Exercise input:
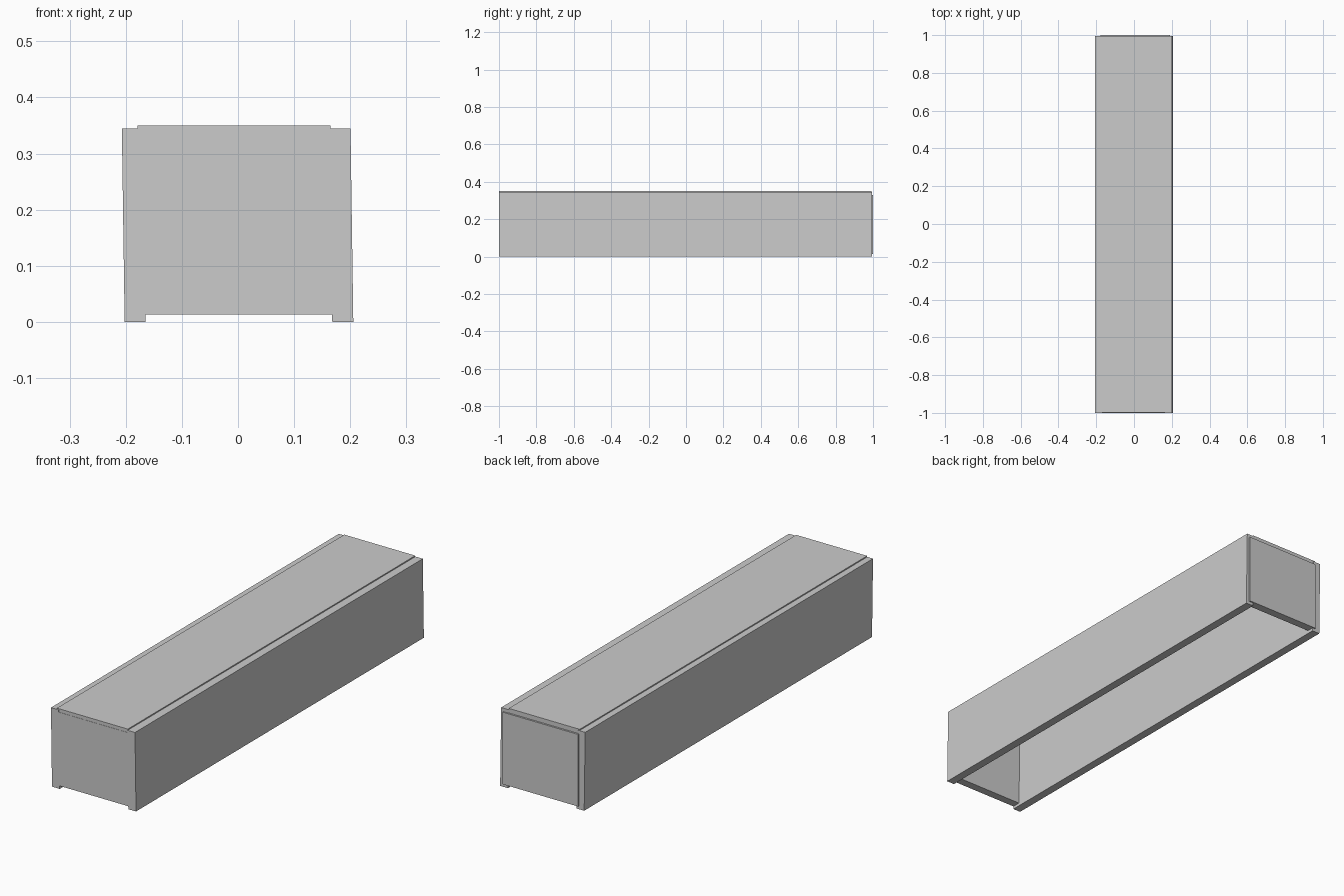
import bpy

if "Cube" in bpy.data.objects:
    bpy.data.objects.remove(bpy.data.objects["Cube"])


def board(name, profile, y0, y1):
    """Extrude an x-z outline (counter-clockwise from the front) along y."""
    n = len(profile)
    verts = [(x, y, z) for y in (y0, y1) for x, z in profile]
    faces = [tuple(range(n)), tuple(range(2 * n - 1, n - 1, -1))]
    faces += [(i, i + n, (i + 1) % n + n, (i + 1) % n) for i in range(n)]
    mesh = bpy.data.meshes.new(name)
    mesh.from_pydata(verts, [], faces)
    mesh.update()
    obj = bpy.data.objects.new(name, mesh)
    bpy.context.collection.objects.link(obj)
    return obj


def rect(x0, x1, z0, z1):
    return [(x0, z0), (x1, z0), (x1, z1), (x0, z1)]


# Long side boards, both leaning slightly to the left
for name, x in (("left_side_board", -0.202), ("right_side_board", 0.168)):
    w, lean = 0.0375, -0.005
    board(name, [(x, 0), (x + w, 0), (x + w + lean, 0.345), (x + lean, 0.345)],
          -1.0, 0.994)

# Top board, slightly proud of the sides
board("top_board", rect(-0.179, 0.165, 0.315, 0.35), -0.999, 0.992)

# End boards: front one flush between the sides, back one slightly proud
board("front_end_board", rect(-0.17, 0.175, 0.013, 0.335), -1.0, -0.963)
board("back_end_board", rect(-0.177, 0.19, 0.014, 0.33), 0.963, 1.0)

Problem to solve:
Could you set down every record above exactly as written, leaving out the pictures?

Task response:
import bpy

if "Cube" in bpy.data.objects:
    bpy.data.objects.remove(bpy.data.objects["Cube"])


def board(name, profile, y0, y1):
    """Extrude an x-z outline (counter-clockwise from the front) along y."""
    n = len(profile)
    verts = [(x, y, z) for y in (y0, y1) for x, z in profile]
    faces = [tuple(range(n)), tuple(range(2 * n - 1, n - 1, -1))]
    faces += [(i, i + n, (i + 1) % n + n, (i + 1) % n) for i in range(n)]
    mesh = bpy.data.meshes.new(name)
    mesh.from_pydata(verts, [], faces)
    mesh.update()
    obj = bpy.data.objects.new(name, mesh)
    bpy.context.collection.objects.link(obj)
    return obj


def rect(x0, x1, z0, z1):
    return [(x0, z0), (x1, z0), (x1, z1), (x0, z1)]


# Long side boards, both leaning slightly to the left
for name, x in (("left_side_board", -0.202), ("right_side_board", 0.168)):
    w, lean = 0.0375, -0.005
    board(name, [(x, 0), (x + w, 0), (x + w + lean, 0.345), (x + lean, 0.345)],
          -1.0, 0.994)

# Top board, slightly proud of the sides
board("top_board", rect(-0.179, 0.165, 0.315, 0.35), -0.999, 0.992)

# End boards: front one flush between the sides, back one slightly proud
board("front_end_board", rect(-0.17, 0.175, 0.013, 0.335), -1.0, -0.963)
board("back_end_board", rect(-0.177, 0.19, 0.014, 0.33), 0.963, 1.0)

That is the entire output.